Hello. Iím new around here (and new to grad school); this is my first question. Itís not a very profound one unfortunately Ė more of a personal one, I guess.
While I am beginning to understand the importance placed upon GIS abilities, and I see how often it is listed in job announcements as a necessary skill, I am wary as a new graduate student of becoming pigeonholed into being a ďcomputer personĒ or techie. Iíve seen people in my current field (architecture) who are skilled in, for example, 3D Studio Max production, get boxed into that role while not learning about the more substantive aspects of architecture. I understand GIS is pretty fundamental in many aspects of the Planning field (and likewise it would be terribly hard to exist in the architectural profession at this time without being an AutoCAD user), and though I donít particularly love computers per se, I also donít pretend I wonít have to be using computers most of the time anyway.
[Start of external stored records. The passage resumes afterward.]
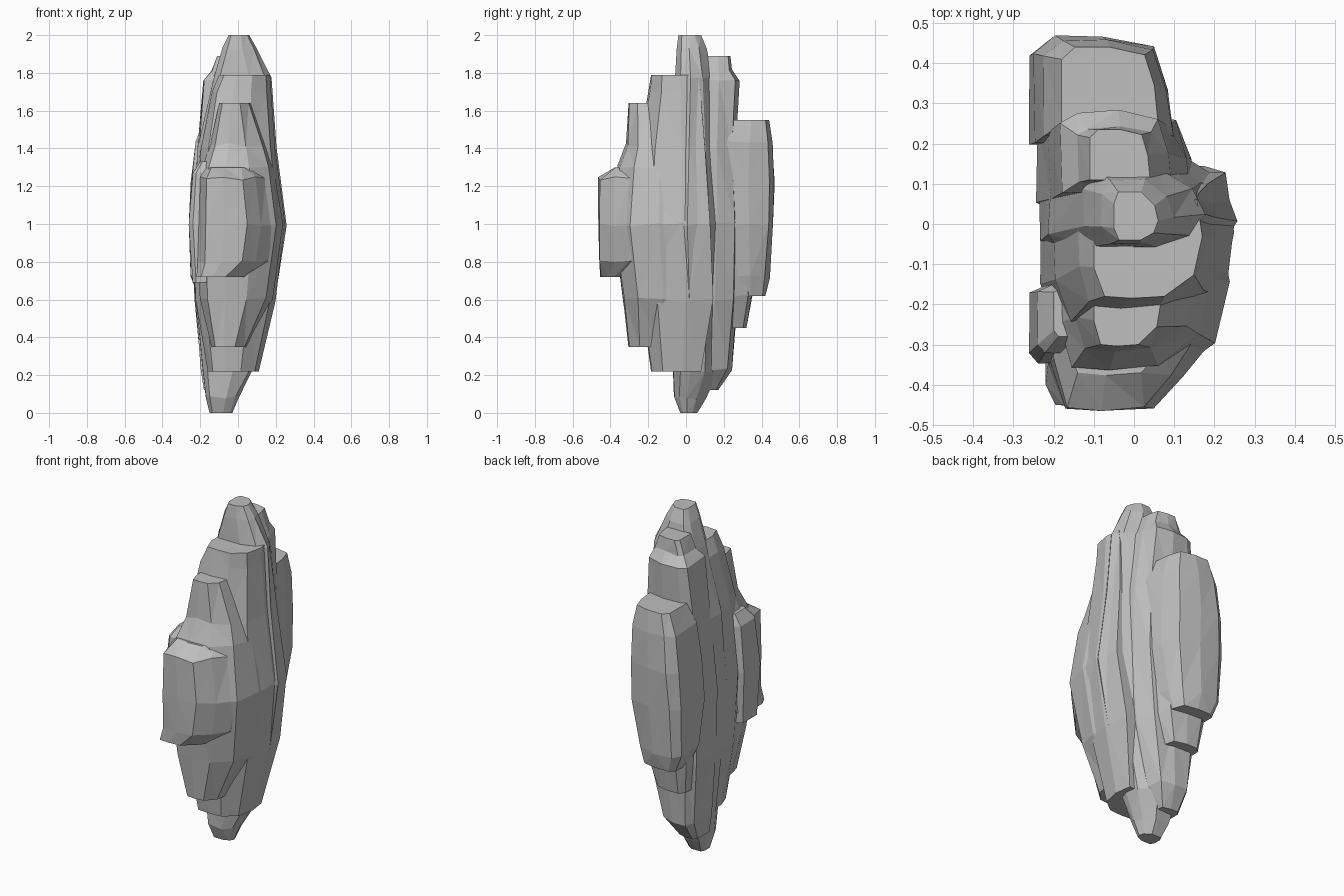
import bpy
import bmesh
import random

random.seed(4)
default_cube = bpy.data.objects.get("Cube")
if default_cube:
    bpy.data.objects.remove(default_cube, do_unlink=True)

# One plain stone colour
stone = bpy.data.materials.new("stone_grey")
stone.use_nodes = True
stone_colour = (.52, .52, .52, 1)
stone.diffuse_color = stone_colour
shader = next(n for n in stone.node_tree.nodes if n.type == "BSDF_PRINCIPLED")
shader.inputs["Base Color"].default_value = stone_colour
shader.inputs["Roughness"].default_value = .9

# Cross-sections in unit space: u runs along x, v runs along y
CORE = [(0, .25), (.12, 0), (.6, 0), (.9, .15), (1, .4),
        (.92, .72), (.62, 1), (.1, 1), (0, .75)]
FRONT = [(0, .3), (.1, 0), (.35, -.02), (.65, 0), (.92, .22),
         (1, .62), (.95, 1), (0, 1)]
HULL = [(0, .25), (.09, 0), (.3, -.02), (.57, 0), (.72, .17),
        (.88, .36), (.96, .6), (1, 1), (0, 1)]
BACK = [(0, 0), (.5, 0), (1, 0), (.96, .5), (.86, .9),
        (.5, 1), (.14, 1), (0, .84)]
SLAB = [(0, .12), (.15, 0), (1, 0), (1, 1), (.5, 1), (0, .85)]


def column(name, section, rings, wobble=.005):
    """Loft a faceted column; each ring is z, x range, y range."""
    bm = bmesh.new()
    loops = []
    last = len(rings) - 1
    for i, (z, x0, x1, y0, y1) in enumerate(rings):
        loop = []
        for u, v in section:
            # Roughen the middle rings only, so the ends stay level
            shake = wobble if 0 < i < last else 0
            dx, dy, dz = (random.uniform(-shake, shake) for _ in range(3))
            loop.append(bm.verts.new((x0 + u * (x1 - x0) + dx,
                                      y0 + v * (y1 - y0) + dy,
                                      z + dz * 2)))
        loops.append(loop)
    count = len(section)
    for low, high in zip(loops, loops[1:]):
        for j in range(count):
            k = (j + 1) % count
            bm.faces.new((low[j], low[k], high[k], high[j]))
    bm.faces.new(loops[0][::-1])
    bm.faces.new(loops[-1])
    bmesh.ops.triangulate(bm, faces=bm.faces[:])
    bmesh.ops.recalc_face_normals(bm, faces=bm.faces[:])
    mesh = bpy.data.meshes.new(name)
    bm.to_mesh(mesh)
    bm.free()
    mesh.materials.append(stone)
    rock = bpy.data.objects.new(name, mesh)
    bpy.context.collection.objects.link(rock)
    return rock


# Tall central spire
spire = column("standing_rock", CORE, [
    (0, -.15, -.03, -.03, .06),
    (.08, -.17, 0, -.06, .1),
    (.22, -.19, .08, -.07, .17),
    (.6, -.22, .19, -.1, .2),
    (1, -.235, .26, -.12, .2),
    (1.4, -.21, .2, -.1, .18),
    (1.78, -.13, .175, -.06, .14),
    (1.93, -.08, .1, -.05, .11),
    (2, -.05, .06, -.04, .08)])

# Front steps, each shorter and further forward
parts = [column("upper_front_step", FRONT, [
    (.22, -.16, .11, -.18, .08),
    (.6, -.22, .2, -.23, .14),
    (1, -.23, .25, -.27, .13),
    (1.4, -.2, .2, -.24, .1),
    (1.7, -.14, .18, -.19, .08),
    (1.79, -.1, .17, -.18, .06)])]
parts.append(column("middle_front_step", FRONT, [
    (.35, -.14, .05, -.3, -.05),
    (.6, -.2, .18, -.33, 0),
    (1, -.22, .235, -.38, 0),
    (1.3, -.19, .19, -.355, 0),
    (1.42, -.15, .15, -.31, -.04),
    (1.64, -.1, .07, -.3, -.1)]))
parts.append(column("lower_front_step", HULL, [
    (.72, -.22, .05, -.45, -.25),
    (.8, -.215, .21, -.455, -.02),
    (1, -.21, .25, -.46, 0),
    (1.24, -.2, .2, -.455, 0),
    (1.3, -.17, .16, -.37, -.04)]))

# Flat plate on the side
parts.append(column("side_plate", SLAB, [
    (.69, -.24, -.12, -.34, -.16),
    (1, -.26, -.12, -.345, -.14),
    (1.27, -.24, -.12, -.32, -.14),
    (1.33, -.2, -.12, -.28, -.15)], wobble=.003))

# Back steps
parts.append(column("upper_back_step", BACK, [
    (.12, -.18, -.05, .04, .17),
    (.23, -.2, .03, .04, .24),
    (.6, -.23, .12, .04, .27),
    (1, -.24, .16, .05, .28),
    (1.4, -.21, .14, .06, .26),
    (1.76, -.18, .1, .08, .28),
    (1.81, -.14, .07, .1, .24),
    (1.89, -.11, .04, .11, .235)]))
parts.append(column("low_back_step", BACK, [
    (.45, -.2, 0, .14, .32),
    (.62, -.22, .06, .14, .35),
    (1, -.23, .1, .14, .36),
    (1.3, -.2, .08, .14, .34)]))
parts.append(column("rear_block", BACK, [
    (.62, -.21, .02, .27, .42),
    (.72, -.25, .05, .23, .44),
    (1, -.26, .1, .2, .46),
    (1.22, -.25, .1, .2, .465),
    (1.43, -.225, .095, .22, .46),
    (1.55, -.18, .06, .25, .44)]))

# Fuse the columns into one solid rock without buried faces
for part in parts:
    fuse = spire.modifiers.new(part.name, "BOOLEAN")
    fuse.operation = "UNION"
    fuse.solver = "EXACT"
    fuse.object = part
solid = spire.evaluated_get(bpy.context.evaluated_depsgraph_get())
spire.data = bpy.data.meshes.new_from_object(solid)
spire.modifiers.clear()
for part in parts:
    bpy.data.objects.remove(part, do_unlink=True)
But can anyone confirm the extent to which becoming a GIS Ďexpertí can be in some senses limiting? While I know that you have to start somewhere in a profession, I guess I am just a little afraid that getting GIS coursework experience might force me into becoming someone primarily responsible for the more mechanical aspects of extracting data rather than hopefully interpreting, influencing policy, etc., at some point in my career. Is this a legitimate fear?
Thanks for your comments.